If one inserts an ED disk (Extra-high Density disk) into a floppy drive, which supports sizes only up to HD (High Density), how does it cope with ED?
It doesn’t, at least not in any particularly useful way. Because of the position of the density sensor cut-out on ED floppy disks, they’re detected as 720K floppies by HD drives. Their contents can’t be read, and they can’t be used, as explained in Michael Karcher’s answer.
It won't work reliably at all. The magnetic properties of ED media are very different from the magnetic properties of HD or DD media.
On both HD and DD media, the magnetization is "in-plane" or "longitudinal", which means that the information is encoded by some areas of the disk being magnetized in rotation direction and other areas are magnetized contary to the rotation direction. In either case, the field from north to south is parallel to the rotation direction. The coating is designed such that this kind of magnetization is stable.
On the other hand, ED disks use "perpendicular" recording. The magnetic north pole is on top of the coating, near the head, and the south pole on the bottom of the coating, at the plastic disk (or the other way around with the north pole at the plastic layer and the south pole on top of the metal layer). The coating is unable to keep longitudinal magnetization, as it is written by HD or DD read/write heads.
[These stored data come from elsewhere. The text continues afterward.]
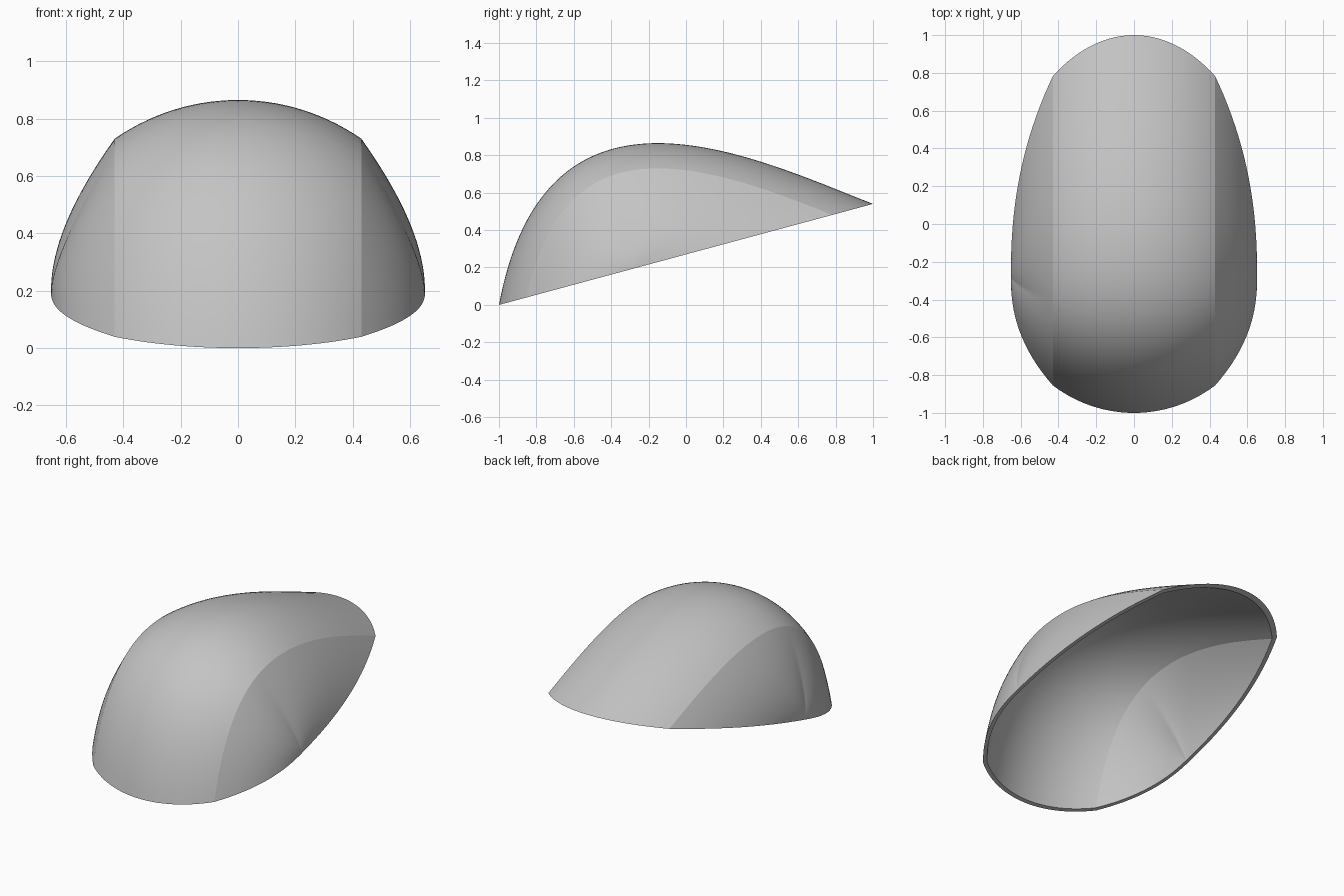
import bpy, bmesh, math
from mathutils import Vector
from mathutils.kdtree import KDTree

cube = bpy.data.objects.get("Cube")
if cube:
    bpy.data.objects.remove(cube, do_unlink=True)

RAYS, CROWN_STEPS, SIDE_STEPS, THICK = 72, 14, 20, 0.022
START, END = Vector((-1, 0)), Vector((1, 0.54))
HANDLES = Vector((-0.75, 1.333)), Vector((0.35, 0.793))
CENTRE = START.lerp(END, 0.36)      # widest point, on the sloped base
CROWN_RADIUS, CREASE_X, WIDEST = 0.752, 0.43, 0.652


def profile(t):
    """Side outline of the shell in (y, z)."""
    s = 1 - t
    return START * s**3 + HANDLES[0] * 3 * s * s * t + HANDLES[1] * 3 * s * t * t + END * t**3


# Distance of any side-plane point from the outline
SAMPLES = 3000
tree = KDTree(SAMPLES + 1)
for i in range(SAMPLES + 1):
    tree.insert(profile(i / SAMPLES).to_3d(), i)
tree.balance()


def ray_point(rim, d):
    """Point between the outline and the centre lying at depth d."""
    if d < 1e-6:
        return rim
    lo, hi = 0.0, 1.0
    for _ in range(22):
        mid = (lo + hi) / 2
        if tree.find(CENTRE.lerp(rim, mid).to_3d())[2] > d:
            lo = mid
        else:
            hi = mid
    return CENTRE.lerp(rim, lo)


def half_row(rim, inset):
    """Points (x, y, z) from the ridge over the crease and down the side."""
    radius, crease_x = CROWN_RADIUS - inset, CREASE_X - 0.75 * inset
    angle = math.asin(crease_x / radius)
    row = []
    for i in range(CROWN_STEPS + 1):
        a = angle * i / CROWN_STEPS
        spot = ray_point(rim, inset + radius * (1 - math.cos(a)))
        row.append((radius * math.sin(a), *spot))
    # The side bulges more towards the base than over the top
    base = (END - START).normalized()
    lean = math.acos(min(1, abs(base.dot((rim - CENTRE).normalized()))))
    power = 1.45 + 0.82 * (1 - lean / (math.pi / 2))
    for i in range(1, SIDE_STEPS):
        s = i / SIDE_STEPS
        x = crease_x + (WIDEST - inset - crease_x) * (1 - (1 - s)**power)
        row.append((x, *spot.lerp(CENTRE, s)))
    return row


def stitch(bm, r0, r1):
    for i in range(len(r0) - 1):
        bm.faces.new(list(dict.fromkeys((r0[i], r0[i + 1], r1[i + 1], r1[i]))))


def add_skin(bm, inset):
    """One curved skin; returns its two edge rows along the base."""
    left_pole, right_pole = [bm.verts.new((s * (WIDEST - inset), *CENTRE)) for s in (1, -1)]
    rows = []
    for j in range(RAYS + 1):
        points = half_row(profile(j / RAYS), inset)
        left = [bm.verts.new(p) for p in points]
        right = [bm.verts.new((-x, y, z)) for x, y, z in points[1:]]
        rows.append([right_pole] + right[::-1] + left + [left_pole])
    for r0, r1 in zip(rows, rows[1:]):
        stitch(bm, r0, r1)
    return rows[0], rows[-1]


# Outer skin, inner skin and the flat rim joining them
bm = bmesh.new()
outer, inner = add_skin(bm, 0), add_skin(bm, THICK)
for a, b in zip(outer, inner):
    stitch(bm, a, b)
bmesh.ops.recalc_face_normals(bm, faces=bm.faces)
mesh = bpy.data.meshes.new("shell_cap")
bm.to_mesh(mesh)
bm.free()
shell = bpy.data.objects.new("shell_cap", mesh)
bpy.context.collection.objects.link(shell)

# Plain grey finish
grey = bpy.data.materials.new("plain_grey")
grey.use_nodes = True
colour = (0.55, 0.55, 0.55, 1)
grey.diffuse_color = colour
grey.node_tree.nodes["Principled BSDF"].inputs["Base Color"].default_value = colour
mesh.materials.append(grey)

# Smooth skins with a crisp crease and rim
bpy.ops.object.select_all(action="DESELECT")
shell.select_set(True)
bpy.context.view_layer.objects.active = shell
bpy.ops.object.shade_smooth_by_angle(angle=math.radians(12))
The field will slowly (or not so slowly) tilt into perpendicular direction, loosing the actual information.